The World of ABCMouse.com: How It Can Help Your Child with Autism Learn
It’s no secret that a child with autism tunes right in to the world of computers because it makes sense to them and because they do not have to interact with live people. The children’s subscription service known as ABCMouse.com is ideal for these children because it begins with the most basic preschool curriculum and continues to build on the skills each child masters. All of the games, stories and songs that the children engage in on this website are immediately rewarded with virtual tickets that children can spend for virtual items in a virtual store inside the program.
The fun of the activities combined with the immediacy of the rewards speaks to the emotional and intellectual needs of an autistic child. They feel accomplished and their self-esteem is elevated by the immediate rewards and the challenges do not reach beyond the child’s current skill level. Your child does not feel frustrated nor will he or she feel defeated or bored because ABCMouse has so carefully tailored their program that it resembles many of the learning games children can play on a tablet or learning tablet system.
As your child levels up in skills, he or she also levels up in the virtual school in ABCMouse. You are able to see and track your child’s progress and monitor their strengths and weaknesses. Because it is the exact same cumulative curriculum many teachers use in their classrooms, you can see what grade level your child is actually at in every subject including writing, reading, math and science.
Has anyone used ABC Mouse?
If you are not sure about how ABCMouse.com can help your child with autism, the company frequently offers introductory prices of $1 for the first month, or forty to sixty percent off an entire year’s subscription.

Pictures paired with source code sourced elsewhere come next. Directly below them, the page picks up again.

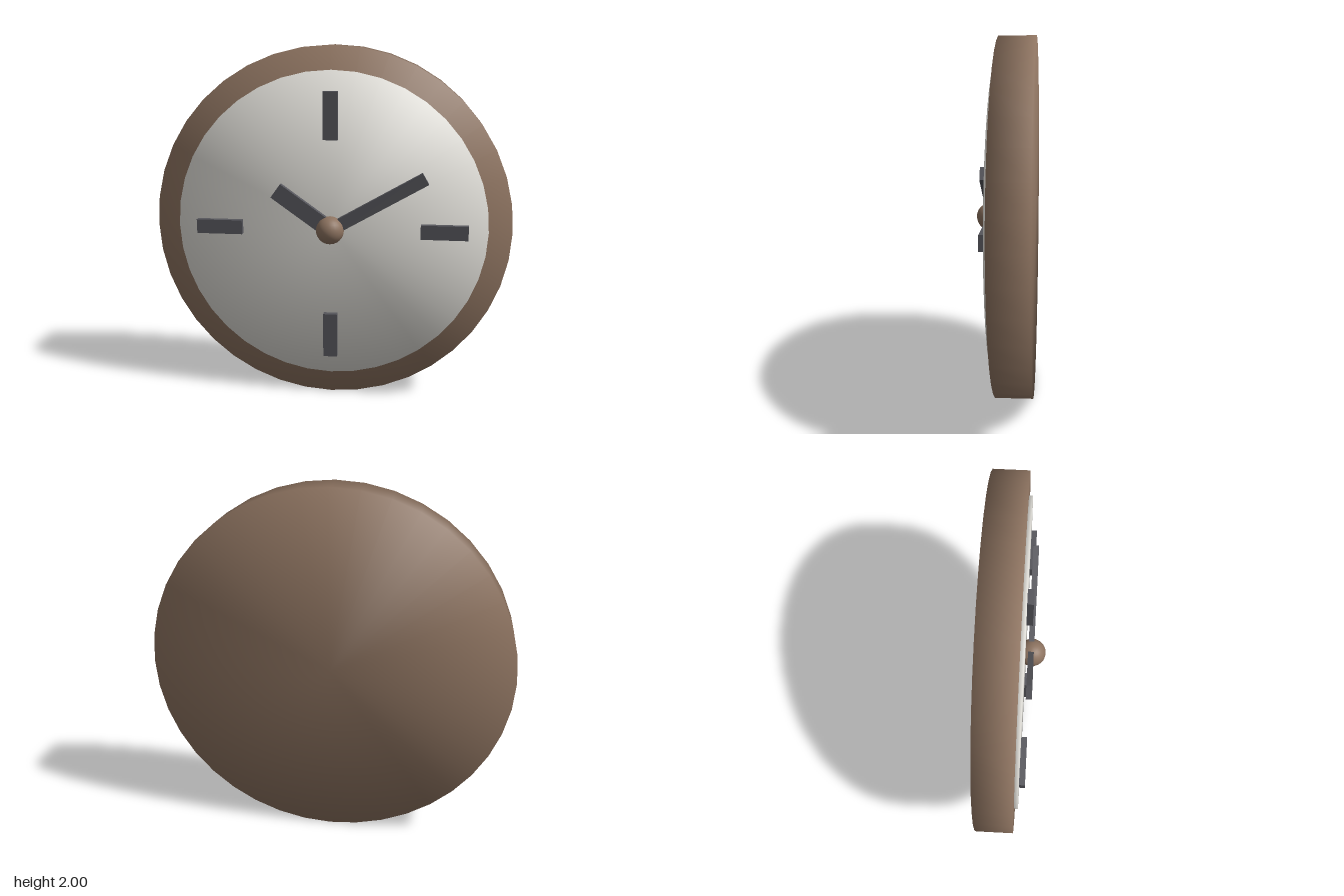
import * as THREE from 'three';

const wood = new THREE.MeshStandardMaterial({ name: 'brown wood', color: 0x8d7360 });
const dial = new THREE.MeshStandardMaterial({ name: 'off-white dial', color: 0xe0ded8 });
const dark = new THREE.MeshStandardMaterial({ name: 'charcoal', color: 0x55555b });

// Disc facing +z between two depths, with soft normals shared by rim and caps
function softDisc(radius, back, front, segments) {
  const geo = new THREE.CylinderGeometry(radius, radius, front - back, segments);
  geo.rotateX(Math.PI / 2);
  const p = geo.attributes.position, n = geo.attributes.normal;
  const v = new THREE.Vector3();
  for (let i = 0; i < p.count; i++) {
    const r = Math.hypot(p.getX(i), p.getY(i));
    if (r < 0.001) continue;
    v.set(p.getX(i) / r, p.getY(i) / r, Math.sign(p.getZ(i))).normalize();
    n.setXYZ(i, v.x, v.y, v.z);
  }
  return geo.translate(0, 0, (back + front) / 2);
}

// Bar pointing out from the centre, from radius r0 to r1 at the given angle
function radialBar(r0, r1, width, back, front, degrees) {
  return new THREE.BoxGeometry(r1 - r0, width, front - back)
    .translate((r0 + r1) / 2, 0, (back + front) / 2)
    .rotateZ(THREE.MathUtils.degToRad(degrees));
}

export function createModel() {
  const clock = new THREE.Group();
  clock.name = 'wallClock';

  const add = (name, geometry, material) => {
    const mesh = new THREE.Mesh(geometry, material);
    mesh.name = name;
    mesh.position.y = 1;
    clock.add(mesh);
  };

  // Case and dial
  add('case', softDisc(1, -0.167, 0.033, 40), wood);
  add('dial', softDisc(0.87, 0.02, 0.053, 40), dial);

  // Quarter-hour markers
  ['right', 'top', 'left', 'bottom'].forEach((side, i) => {
    const name = { right: 'threeMarker', top: 'twelveMarker', left: 'nineMarker', bottom: 'sixMarker' }[side];
    add(name, radialBar(0.5, 0.76, 0.08, 0.05, 0.085, i * 90), dark);
  });

  // Hands and centre knob
  add('minuteHand', radialBar(0, 0.6, 0.07, 0.068, 0.1, 30), dark);
  add('hourHand', radialBar(0, 0.373, 0.093, 0.067, 0.099, 180 - 35.6), dark);
  add('hub', new THREE.SphereGeometry(0.078, 24, 16).translate(0, 0, 0.089), wood);

  return clock;
}
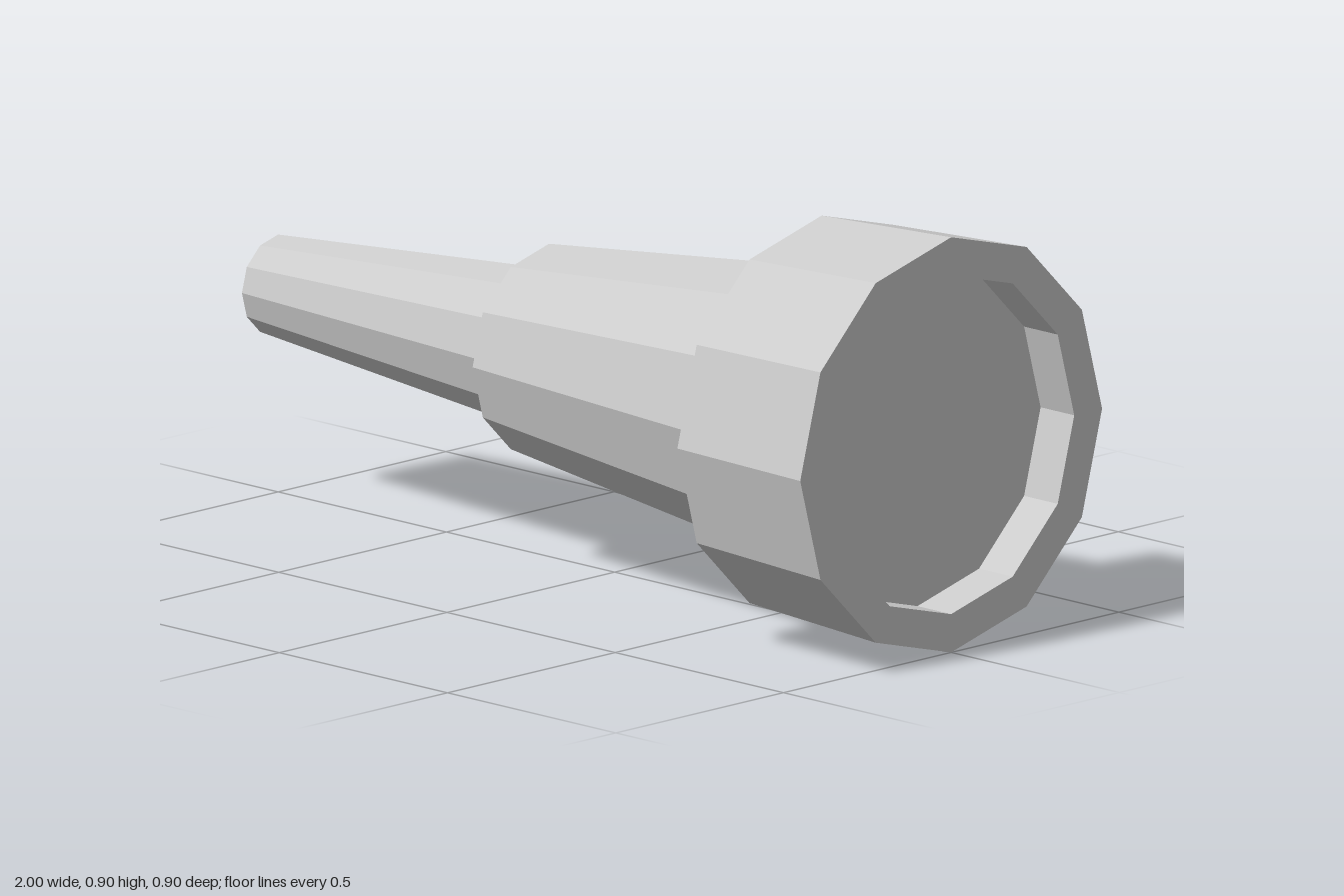
import * as THREE from 'three';

const SIDES = 12;
const AXIS_HEIGHT = 0.45;

// Faceted part turned around the x axis from [x, radius] pairs
function turned(name, profile, material) {
  const points = profile.map(([x, r]) => new THREE.Vector2(r, x));
  const geometry = new THREE.LatheGeometry(points, SIDES);
  geometry.rotateZ(-Math.PI / 2);
  const mesh = new THREE.Mesh(geometry, material);
  mesh.name = name;
  mesh.position.y = AXIS_HEIGHT;
  return mesh;
}

export function createModel() {
  const group = new THREE.Group();
  group.name = 'flashlight';
  const grey = new THREE.MeshStandardMaterial({ color: 0xcccccc, flatShading: true });

  // Slim handle with a closed tail
  group.add(turned('handle', [[-1, 0], [-1, 0.108], [-0.195, 0.174]], grey));

  // Wider tapered sleeve with a step at the handle
  group.add(turned('sleeve', [[-0.195, 0.174], [-0.195, 0.228], [0.605, 0.318]], grey));

  // Head: back shoulder, flared outside, front rim and recess wall
  group.add(turned('head', [
    [0.605, 0.318], [0.615, 0.43], [1, 0.45], [1, 0.367], [0.9, 0.367],
  ], grey));

  // Flat lens at the bottom of the recess
  group.add(turned('lens', [[0.9, 0.367], [0.9, 0]], grey));

  return group;
}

Even if your autistic child does not take to the program, your “normal” children will, and it will help them catch up to their peers. The program starts out at the preschool level and advances your child when he or she is ready, all the way up to the sixth grade. You do not have to do previous school year levels either. If you jump in when your autistic son or daughter is in the second grade, the program still continues onward as if your child had started the program in an earlier skill/ grade level. It really is the only program of its kind.
The program simulates home schooling in many ways as well. If you already home-school your special needs children, then this program can be easily incorporated into the curriculum and even support the home-school curriculum you already use. The benefits far exceed and outweigh any educational deficit you could possibly dream up, and you should at least give it a try at the $1 introductory price.
I would appreciate it if you would refer to other children as average NOT normal. Autistic children are normal in every right. That is offensive to claim that Autistic children are not normal children.
Thank you I agree I was ready to buy until I saw normal!
Good grief. My son with autism is not a normal child, and I’m not offended at that terminology in the least. (He isn’t offended, either.)
Hi there Tara this is Shiba simao
I also have a son that has autism too as well and I’ve been using ABCmouse off and on since he was about 10 months old and it does help out alot an I just wish Society and the community would teach the children of autism at there schools& and I have more activity centers and outings for toddlers&teens and adults with autism No Matter What stages of the autism spectrum disorder in the Contra Costa County areas like in pittsburg&Antioch& Oakley Brentwood, CA
i also agree we need to accept our kids are different and there is no shame on that
I am sure the author did not mean to offend anyone with the use of the term “normal”. Referring to them as “non-autistic” may have been a better way to state it But I’m sure everyone understood what was meant.
My 2 year old autistic child is absolutely “normal” in every way. He is just like any other child, expect he does not talk, but he most definitely has his own ways of communicating his needs to his myself and his father. Like any other child. It is screwed up in every way, for you to address autistic children as abnormal.
I have a grandson with autism and he is very smart. He is 4 yrs old non-verbal. He loves his Kindal Fire and I was considering getting him ABC Mouse for Christmas it might have to wait another year because it is just to pricey for me right now but please get Someone to change the normal word to average and everybody lets forgive the person that did their advertising I am sure he or she did not mean to offend anybody.. Let us all try to live, love and support our love able normal children with autism. Lisa Dubose-Ginlack
Thank you. Exactly. But this see no reason to be offend.
He answered the question. And it would be conflict of interest of he ment In valugur way. This World is getting filled with to many over sensitive complainers. The point of the artical was it can engage a child on the spectrum. Get over it. Petty
Every autistic child is different. Some may like it. Most likely, the child will only be drawn to a certain part of the program. Mine liked only the puzzles and the math games. He did not like the music or painting. The parent has to use only sections to aid the child that supports those educational needs.
We stopped the subscription, but this was because of the music. Not all of the lessons let the user mute the background music, and my son would have meltdowns because he could not stop the music. Too much stimulation. Could you fix the program to allow for no background music options?
When I read the comments I thought I was going to find parents/ guardians of other autistic children who tried abcmouse but you all are just talking about the word “normal.” My son is 4 years old and he has autism and my two year old daughter doesn’t. We tell her all the time that her brother is different (not normal) when she gets upset that he doesn’t want to play with her. I’m glad my son isn’t normal. But anyways, I tried abcmouse and my son does really well with it. Definitely worth the price.